At a mere 20 calories/serving (8 medium spears), the first green stalk of the season is a welcome addition to springtime meals.
buying: Look for straight, crisp spears with green or purple tips and tight heads. Freshness counts, not size. One pound (500 g) makes 2-4 servings. Buy lots, eat fresh, or refrigerate for two or three days.
Wrap stem ends in damp paper towels, then cover entire bunch with plastic wrap, or stand straight up in a pitcher of water.
prepare: Wash in cold, running water to remove sand or grit. Snap off and discard tough, woody ends then use a vegetable peeler to lightly peel the bottom of the stalks for an even more tender bite.
cook: Don‚Äôt overdo it ‚Ä" you want asparagus full of nutrients and flavour, with a crisp texture. Thin spears may need less than three minutes. To speed cooking of thick spears, cut an ‚ÄúX‚ÄĚ in the bottom of each stalk. Add enough water in saucepan to just cover asparagus. Cook until tender and crisp, drain well. To serve cold or use in a recipe that calls for cooked asparagus, rinse with cold water to stop the cooking process, then pat dry and refrigerate until needed. To grill, line up asparagus in row; skewer through centre using metal or soaked bamboo skewers. Lightly brush with oil; sprinkle with salt and pepper to taste. Barbecue over medium heat until tender, 3 to 6 minutes.

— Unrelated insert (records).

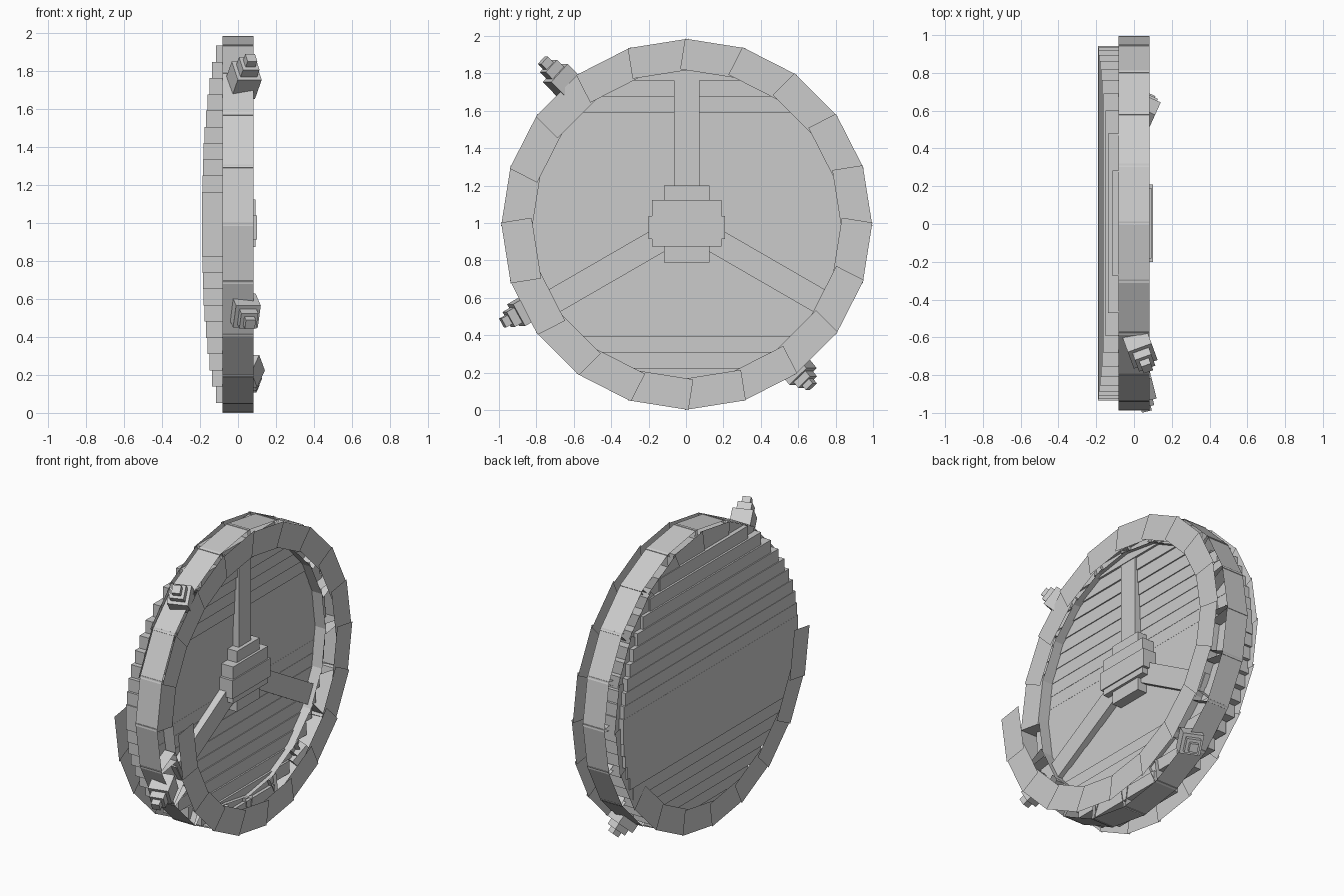
import bpy
import bmesh
from math import sin, cos, radians, sqrt
from mathutils import Matrix, Vector

if "Cube" in bpy.data.objects:
    bpy.data.objects.remove(bpy.data.objects["Cube"])

grey = bpy.data.materials.new("plain grey")
grey.use_nodes = True
colour = (0.6, 0.6, 0.6, 1)
grey.diffuse_color = colour
grey.node_tree.nodes["Principled BSDF"].inputs["Base Color"].default_value = colour

CENTRE = Vector((0, 0.004, 0.993))
RADIUS = 0.991
COUNT = 20
DEPTH = 0.165
HALF = 0.082


def finish(name, bm):
    mesh = bpy.data.meshes.new(name)
    bm.to_mesh(mesh)
    bm.free()
    mesh.materials.append(grey)
    obj = bpy.data.objects.new(name, mesh)
    bpy.context.collection.objects.link(obj)
    return obj


def add_box(bm, low, high, frame=Matrix()):
    low, high = Vector(low), Vector(high)
    size = Matrix.Diagonal((*(high - low), 1))
    place = Matrix.Translation((low + high) / 2)
    return bmesh.ops.create_cube(bm, size=1, matrix=frame @ place @ size)


def turned(angle):
    # Frame whose z axis points outward, clockwise from the top seen from +x
    return Matrix.Translation(CENTRE) @ Matrix.Rotation(radians(-angle), 4, "X")


# Rim: overlapping open blocks, with side plates stepping outward in a spiral
step = 360 / COUNT
half_width = RADIUS * sin(radians(step / 2)) * 1.06
outer = RADIUS * cos(radians(step / 2))
inner = outer - DEPTH
rim, plates = bmesh.new(), bmesh.new()
for i in range(COUNT):
    frame = turned(270 + step * (i + 0.5))
    box = add_box(rim, (-HALF, -half_width, inner), (HALF, half_width, outer), frame)
    faces = {f for v in box["verts"] for f in v.link_faces}
    caps = [f for f in faces if abs(f.normal.x) > 0.9]
    bmesh.ops.delete(rim, geom=caps, context="FACES_ONLY")
    for side in (1, -1):
        x = side * (HALF + 0.0083 * i)
        corners = [(-half_width, inner), (half_width, inner),
                   (half_width, outer), (-half_width, outer)]
        verts = [plates.verts.new(frame @ Vector((x, y, z))) for y, z in corners]
        plates.faces.new(verts if side > 0 else verts[::-1])
finish("rim_blocks", rim)
finish("rim_side_plates", plates)

# Bowed backing made of thick horizontal planks
planks = bmesh.new()
ROWS = 22
height = 1.88 / ROWS
for i in range(ROWS):
    z = (i + 0.5 - ROWS / 2) * height
    bow = sqrt(1 - (z / 0.94) ** 2)
    back = -0.19 + 0.107 * (1 - bow)
    add_box(planks, (back, -0.94 * bow, z - height / 2),
            (back + 0.192, 0.94 * bow, z + height / 2), Matrix.Translation(CENTRE))
finish("back_planks", planks)

# Three spokes, mostly sunk into the planks
spokes = bmesh.new()
for angle in (0, 120, 240):
    add_box(spokes, (-0.05, -0.067, 0.1), (0.05, 0.067, 0.82), turned(angle))
finish("spokes", spokes)

# Hub of three nested blocks
hub = bmesh.new()
for x, y, low, high in ((0.075, 0.122, -0.205, 0.207),
                        (0.1, 0.205, -0.08, 0.045),
                        (0.092, 0.187, -0.12, 0.13)):
    add_box(hub, (-0.05, -y, low), (x, y, high), Matrix.Translation(CENTRE))
finish("hub", hub)

# Stepped pegs leaning out of the rim
pegs = {
    "upper_peg": ((0.01, -0.6, 1.70), (0.07, -0.765, 1.87)),
    "middle_peg": ((0.02, -0.80, 0.57), (0.065, -0.98, 0.465)),
    "lower_peg": ((0.03, 0.56, 0.26), (0.08, 0.67, 0.125)),
}
for name, (base, tip) in pegs.items():
    base, tip = Vector(base), Vector(tip)
    axis = tip - base
    frame = Matrix.Translation(base) @ axis.to_track_quat("Z", "X").to_matrix().to_4x4()
    length = axis.length
    peg = bmesh.new()
    for width, start, end in ((0.067, 0, 0.6), (0.046, 0.58, 0.82), (0.027, 0.8, 1)):
        add_box(peg, (-width, -width, start * length), (width, width, end * length), frame)
    finish(name, peg)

2 small lemons
3/4 cup (175 mL) extra-virgin olive oil
1-1/2 tbsp (22.5 mL) minced garlic
Two 3- to 4-inch sprigs fresh thyme
3 tbsp (45 mL) finely chopped fresh flat-leaf parsley
1 lb. (454g) asparagus, grilled or blanched
With a vegetable peeler, peel the zest from the lemons in strips. Remove any white pith from the strips of zest. In a small saucepan, heat the lemon zest, oil, garlic, and thyme over low heat until the oil just begins to bubble, 3 to 5 minutes. Do not brown the garlic, or it will taste bitter. Transfer the mixture to a small heatproof bowl; remove the zest and thyme sprigs with a fork or tongs. Stir in the parsley; serve over grilled or blanched asparagus.